Aim of the task ::
Only an exact repeat of the listing, without its images, counts as the answer.

Data to examine ::
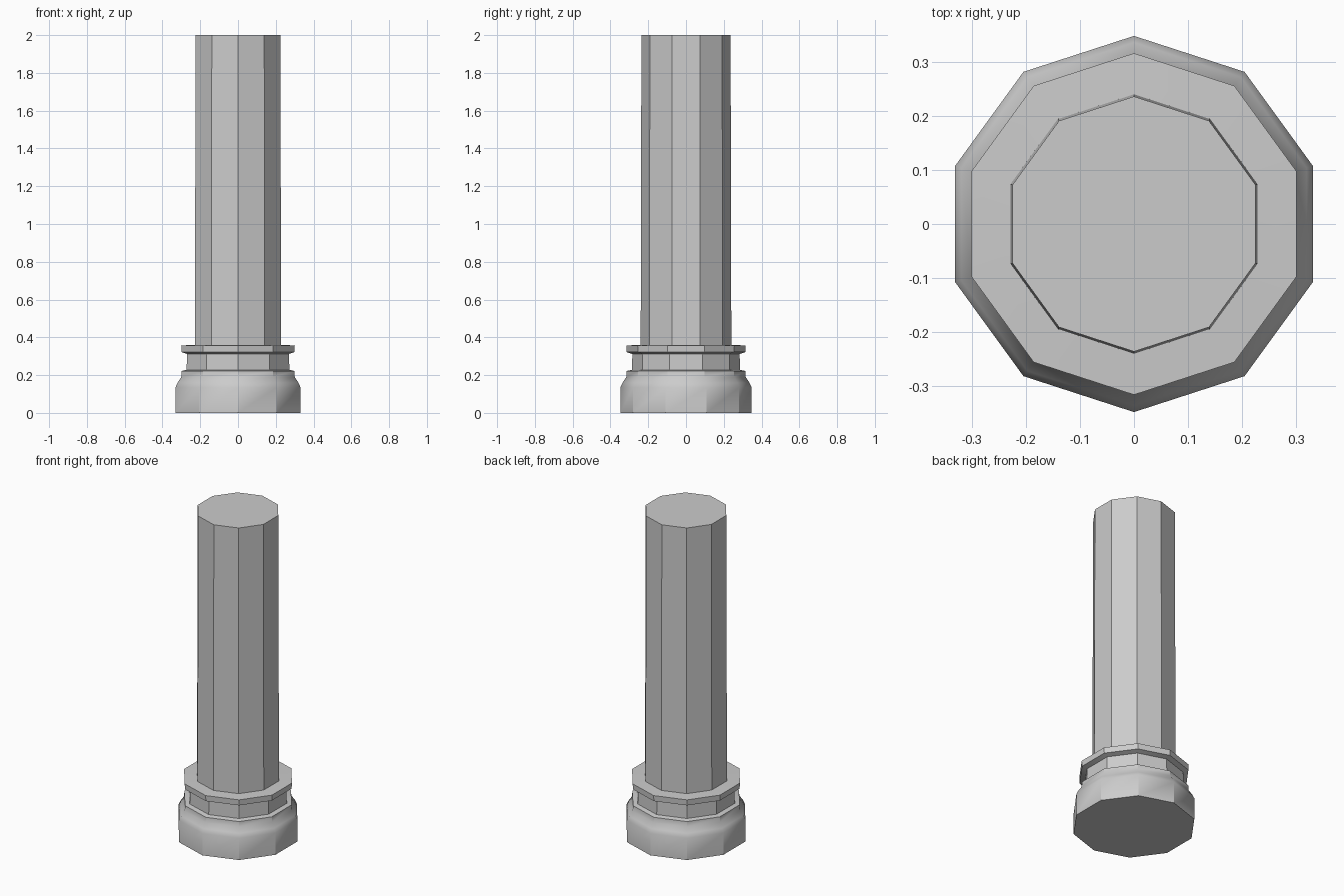
import bpy, bmesh, math

if "Cube" in bpy.data.objects:
    bpy.data.objects.remove(bpy.data.objects["Cube"])

SIDES = 10


def lathe(name, profile):
    """Ten-sided turned part from (radius, height) points, capped at both ends."""
    bm = bmesh.new()
    rings = []
    for r, z in profile:
        ring = []
        for i in range(SIDES):
            a = math.pi / 2 + 2 * math.pi * i / SIDES
            ring.append(bm.verts.new((r * math.cos(a), r * math.sin(a), z)))
        rings.append(ring)
    for lo, hi in zip(rings, rings[1:]):
        for i in range(SIDES):
            j = (i + 1) % SIDES
            bm.faces.new((lo[i], lo[j], hi[j], hi[i]))
    bm.faces.new(rings[0][::-1])
    bm.faces.new(rings[-1])
    bmesh.ops.recalc_face_normals(bm, faces=bm.faces[:])
    mesh = bpy.data.meshes.new(name)
    bm.to_mesh(mesh)
    bm.free()
    obj = bpy.data.objects.new(name, mesh)
    bpy.context.collection.objects.link(obj)
    bpy.ops.object.select_all(action='DESELECT')
    obj.select_set(True)
    bpy.context.view_layer.objects.active = obj
    bpy.ops.object.shade_smooth_by_angle(angle=math.radians(35))
    return obj


# Moulded column: foot, tapered shoulder, rim, recessed neck, collar, then shaft
lathe("column", [
    (0.348, 0.0), (0.348, 0.135),
    (0.336, 0.16), (0.316, 0.19),
    (0.314, 0.222), (0.286, 0.228),
    (0.284, 0.312), (0.314, 0.322),
    (0.316, 0.357), (0.24, 0.36),
    (0.236, 2.0),
])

Answer ::
import bpy, bmesh, math

if "Cube" in bpy.data.objects:
    bpy.data.objects.remove(bpy.data.objects["Cube"])

SIDES = 10


def lathe(name, profile):
    """Ten-sided turned part from (radius, height) points, capped at both ends."""
    bm = bmesh.new()
    rings = []
    for r, z in profile:
        ring = []
        for i in range(SIDES):
            a = math.pi / 2 + 2 * math.pi * i / SIDES
            ring.append(bm.verts.new((r * math.cos(a), r * math.sin(a), z)))
        rings.append(ring)
    for lo, hi in zip(rings, rings[1:]):
        for i in range(SIDES):
            j = (i + 1) % SIDES
            bm.faces.new((lo[i], lo[j], hi[j], hi[i]))
    bm.faces.new(rings[0][::-1])
    bm.faces.new(rings[-1])
    bmesh.ops.recalc_face_normals(bm, faces=bm.faces[:])
    mesh = bpy.data.meshes.new(name)
    bm.to_mesh(mesh)
    bm.free()
    obj = bpy.data.objects.new(name, mesh)
    bpy.context.collection.objects.link(obj)
    bpy.ops.object.select_all(action='DESELECT')
    obj.select_set(True)
    bpy.context.view_layer.objects.active = obj
    bpy.ops.object.shade_smooth_by_angle(angle=math.radians(35))
    return obj


# Moulded column: foot, tapered shoulder, rim, recessed neck, collar, then shaft
lathe("column", [
    (0.348, 0.0), (0.348, 0.135),
    (0.336, 0.16), (0.316, 0.19),
    (0.314, 0.222), (0.286, 0.228),
    (0.284, 0.312), (0.314, 0.322),
    (0.316, 0.357), (0.24, 0.36),
    (0.236, 2.0),
])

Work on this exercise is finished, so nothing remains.